More than spectators

In April 2010, I wrote something similar to this as a comment on Dan Loney's Big Soccer blog, not in reply to Dan but in reply to another commenter. Dan says it's OK for me to recycle it.

Some American soccer fans seem to believe that at the time of World War II, soccer in America was played almost exclusively by non-citizens, who could not be drafted, and that American soccer thus was relatively untouched by the war, unlike baseball and some other sports. This is not the case. Here are some facts.

---At least three of the United States 11 who upset England in the 1950 World Cup were World War II veterans, goalkeeper Frank Borghi and forwards Frank Wallace and John Souza. Borghi and Wallace both were from St. Louis, both were Italian-American (Wallace's family name had been anglicized from Valicenti) and both had been in the U.S. Army. Borghi, who was a medic, was part of the Normandy Invasion, although not the first day of it. His unit landed on Omaha Beach three days after D-Day and subsequently fought its way across Europe, including being involved in the capture of the Remagen bridge across the Rhine in March 1945. Wallace fought in southern Europe. He participated in both the Salerno and Anzio landings and ended up spending time in a German POW camp after his tank was hit by a shell. Souza, who was from Fall River, Mass., and who died on Sunday at 91, served aboard a navy supply ship in the Pacific.

---Seven American Soccer League players were killed in World War II. They were Johnny Crabb and Hans Meier of the New York Americans, Jimmy Hammer of the Baltimore Americans, Anthony Nunez of Brooklyn Hispano, Walt Patykula of the Philadelphia Americans, Jimmy Reid of the Kearny Irish and John Wojciechowicz of the Kearny Scots. I only know details about four of those deaths. Patykula was the bombardier on a B-29 that was shot down over Tokyo in December 1944, Wojciechowicz died during a training exercise in Colorado in 1943, Crabb died at home in New York in 1945 of wounds suffered the year before in Italy and Meier died in a hospital of a shrapnel wound suffered in Italy in September 1943.

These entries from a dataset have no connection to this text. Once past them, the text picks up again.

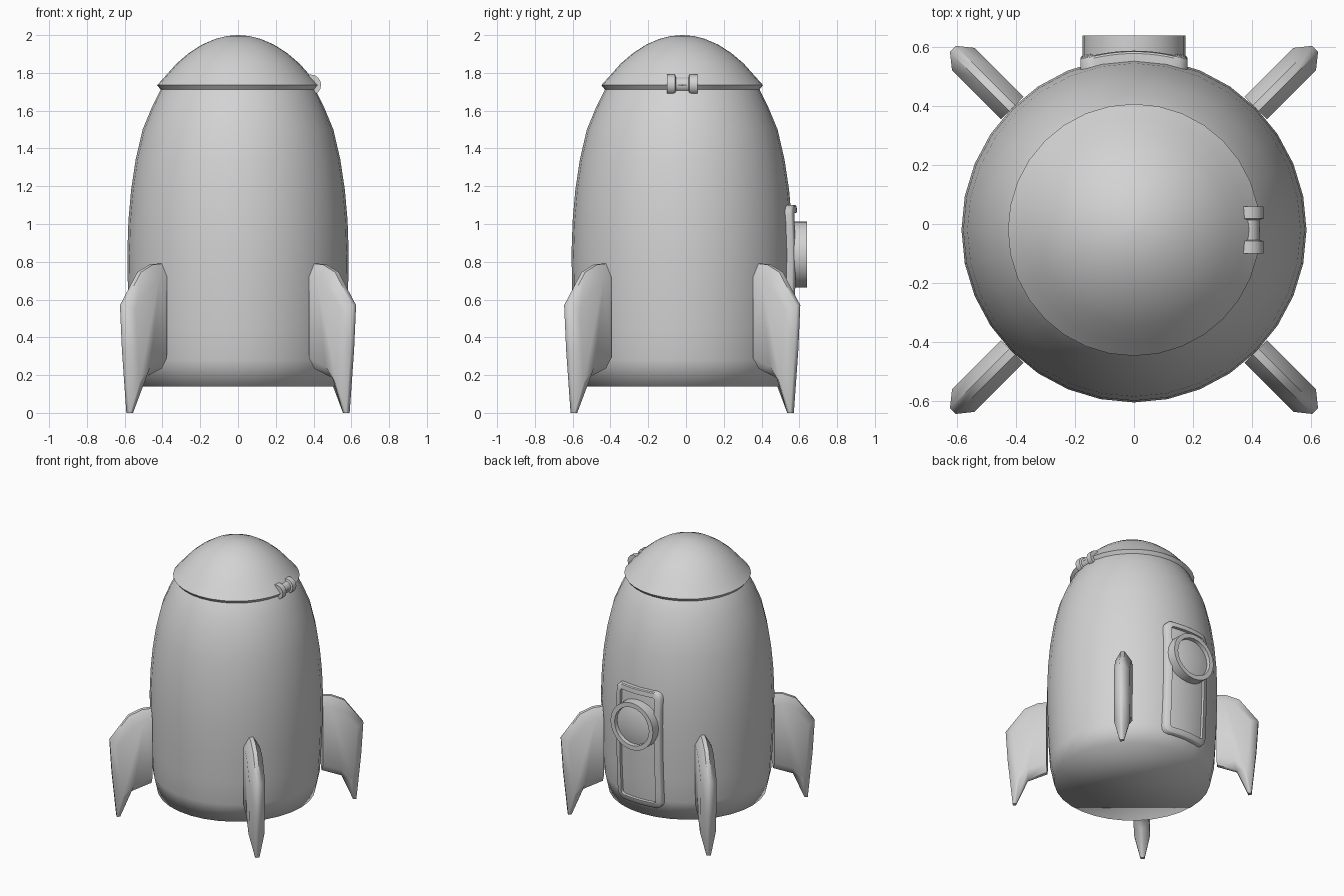
import bpy, bmesh, math
from mathutils import Vector

if "Cube" in bpy.data.objects:
    bpy.data.objects.remove(bpy.data.objects["Cube"])

CY = -0.02  # y of the rocket axis

grey = bpy.data.materials.new("light_grey")
grey.diffuse_color = (0.65, 0.65, 0.65, 1)
grey.use_nodes = True
grey.node_tree.nodes["Principled BSDF"].inputs["Base Color"].default_value = grey.diffuse_color


def make(name, bm, angle=40):
    bmesh.ops.remove_doubles(bm, verts=bm.verts, dist=1e-5)
    bmesh.ops.recalc_face_normals(bm, faces=bm.faces)
    me = bpy.data.meshes.new(name)
    bm.to_mesh(me)
    bm.free()
    me.materials.append(grey)
    ob = bpy.data.objects.new(name, me)
    bpy.context.collection.objects.link(ob)
    bpy.ops.object.select_all(action='DESELECT')
    ob.select_set(True)
    bpy.context.view_layer.objects.active = ob
    if angle >= 180:
        bpy.ops.object.shade_smooth()
    else:
        bpy.ops.object.shade_smooth_by_angle(angle=math.radians(angle))
    return ob


def bridge(bm, loops, cap_first=False, cap_last=False):
    """Skin a list of equal-length closed loops of points."""
    rings = [[bm.verts.new(p) for p in lp] for lp in loops]
    for a, b in zip(rings, rings[1:]):
        n = len(a)
        for i in range(n):
            j = (i + 1) % n
            bm.faces.new((a[i], a[j], b[j], b[i]))
    if cap_first:
        bm.faces.new(rings[0])
    if cap_last:
        bm.faces.new(rings[-1])


def lathe(name, profile, sides, place, angle=40):
    """Revolve (radius, height) points; place(a, b, h) maps to world space."""
    bm = bmesh.new()
    loops = []
    for r, h in profile:
        loops.append([place(r * math.cos(t), r * math.sin(t), h)
                      for t in (2 * math.pi * i / sides for i in range(sides))])
    bridge(bm, loops, True, True)
    return make(name, bm, angle)


def upright(a, b, h):
    return (a, b + CY, h)


# Hull
BODY = [(0.535, 0.14), (0.565, 0.28), (0.575, 0.45), (0.583, 0.65), (0.586, 0.85),
        (0.58, 1.02), (0.566, 1.18), (0.542, 1.34), (0.505, 1.5), (0.455, 1.62),
        (0.405, 1.72), (0.37, 1.76)]
lathe("hull", BODY, 32, upright, 180)

# Nose cap with overhanging rim
lathe("nose_cap", [(0.385, 1.71), (0.408, 1.71), (0.428, 1.735), (0.38, 1.788),
                   (0.325, 1.85), (0.26, 1.905), (0.19, 1.95), (0.12, 1.98),
                   (0.06, 1.995), (0.004, 2.0)], 32, upright, 45)

# Hinge on the right of the nose cap
lathe("hinge", [(0.054, -0.08), (0.054, -0.038), (0.04, -0.034), (0.04, 0.034),
                (0.054, 0.038), (0.054, 0.08)], 16,
      lambda a, b, h: (0.386 + a, CY + h, 1.737 + b), 40)

# Four fins: full-thickness side outline tapering to a thin ridge
RIDGE = [(0.585, 0.79), (0.65, 0.785), (0.74, 0.745), (0.87, 0.57), (0.855, 0.33),
         (0.822, 0.0), (0.80, 0.0), (0.72, 0.185), (0.585, 0.235)]
SIDE = [(0.585, 0.72), (0.64, 0.725), (0.715, 0.69), (0.82, 0.55), (0.81, 0.34),
        (0.79, 0.16), (0.775, 0.17), (0.71, 0.245), (0.585, 0.29)]
for k, label in enumerate(("back_right", "back_left", "front_left", "front_right")):
    ang = math.radians(45 + 90 * k)
    d = Vector((math.cos(ang), math.sin(ang), 0))
    n = Vector((-d.y, d.x, 0))
    bm = bmesh.new()
    loops = [[d * r + n * t + Vector((0, CY, z)) for r, z in outline]
             for outline, t in ((SIDE, -0.054), (RIDGE, -0.014), (RIDGE, 0.014), (SIDE, 0.054))]
    bridge(bm, loops, True, True)
    make("fin_" + label, bm, 50)


# Door on the back, wrapped on the hull
def hull_radius(z):
    for (r0, z0), (r1, z1) in zip(BODY, BODY[1:]):
        if z0 <= z <= z1:
            return r0 + (r1 - r0) * (z - z0) / (z1 - z0)
    return BODY[0][0]


def wrap(u, z, depth):
    r = hull_radius(z) + depth
    return (u, CY + math.sqrt(r * r - u * u), z)


def rounded_rect(w, z0, z1, rad, depth):
    corners = [(w - rad, z1 - rad, 0), (-w + rad, z1 - rad, 90),
               (-w + rad, z0 + rad, 180), (w - rad, z0 + rad, 270)]
    arcs = [[(cx + rad * math.cos(math.radians(a + s)), cz + rad * math.sin(math.radians(a + s)))
             for s in (0, 30, 60, 90)] for cx, cz, a in corners]
    pts = []
    for i, arc in enumerate(arcs):
        pts += arc
        (x0, y0), (x1, y1) = arc[-1], arcs[(i + 1) % 4][0]
        pts += [(x0 + (x1 - x0) * s / 10, y0 + (y1 - y0) * s / 10) for s in range(1, 10)]
    return [wrap(u, z, depth) for u, z in pts]


Z0, Z1, W = 0.23, 1.1, 0.182
bm = bmesh.new()
bridge(bm, [rounded_rect(W, Z0, Z1, 0.05, -0.02),
            rounded_rect(W, Z0, Z1, 0.05, 0.026),
            rounded_rect(W - 0.006, Z0 + 0.006, Z1 - 0.006, 0.045, 0.032),
            rounded_rect(W - 0.04, Z0 + 0.04, Z1 - 0.04, 0.02, 0.032),
            rounded_rect(W - 0.043, Z0 + 0.043, Z1 - 0.043, 0.018, -0.01)])
make("door_frame", bm, 40)

bm = bmesh.new()
PW, NU, NZ = W - 0.03, 8, 12
grid = [[bm.verts.new(wrap(-PW + 2 * PW * i / NU,
                           Z0 + 0.03 + (Z1 - Z0 - 0.06) * j / NZ, 0.012))
         for i in range(NU + 1)] for j in range(NZ + 1)]
for j in range(NZ):
    for i in range(NU):
        bm.faces.new((grid[j][i + 1], grid[j][i], grid[j + 1][i], grid[j + 1][i + 1]))
make("door_panel", bm, 40)


# Porthole ring and slightly domed glass
def facing_back(a, b, h):
    return (-a, h, 0.838 + b)


lathe("porthole", [(0.175, 0.53), (0.175, 0.64), (0.142, 0.64), (0.14, 0.612),
                   (0.10, 0.622), (0.05, 0.628), (0.004, 0.63)], 24, facing_back, 40)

---Seven American Soccer League players who later were elected to the National Soccer Hall of Fame served in the armed forces in World War II, George Barr of Brookhattan, John Boulos of Brooklyn Hispano, Jack Hynes of the New York Americans, Nick Kropfelder of the Baltimore Americans, Millard Lang of the Baltimore SC, Jukey Nanoski of the Philadelphia Americans and Gene Olaff of Brooklyn Hispano (Olaff is the goalkeeper in the photo above, and Hynes is the forward). All of them were able to resume playing soccer after the war, although Hynes not until after some time in hospitals recovering from wounds suffered on Christmas Day 1944 in the Battle of the Bulge. Olaff was able to play in some games during the war, because he was stationed for a while at a navy diving school in Washington and got away on weekends. Barr would have been captain of the Brookhattan team that won the ASL-U.S. Open Cup-Lewis Cup triple in 1945, but he was in the western Pacific at the time. Another Hall of Famer, Gene Edwards, who was president of the U.S. Soccer Federation from 1974 to 1984, served in the Marine Corp and was wounded on Okinawa.

---In September 1943, at the start of the 1943-44 ASL season, the American Soccer League News published a list of 109 ASL players who were in the armed forces, quite a number for a league of just 10 teams. A year later, at the start of the 1944-45 season, that list was up to 143 players. At that time, the ASL was a relatively regional league, concentrated in the Middle Atlantic states. Presumably, teams in the rest of the country suffered just as badly.

American soccer's contribution to the American war effort of 1941-45 is not as well known as that of baseball or football, but it definitely did exist.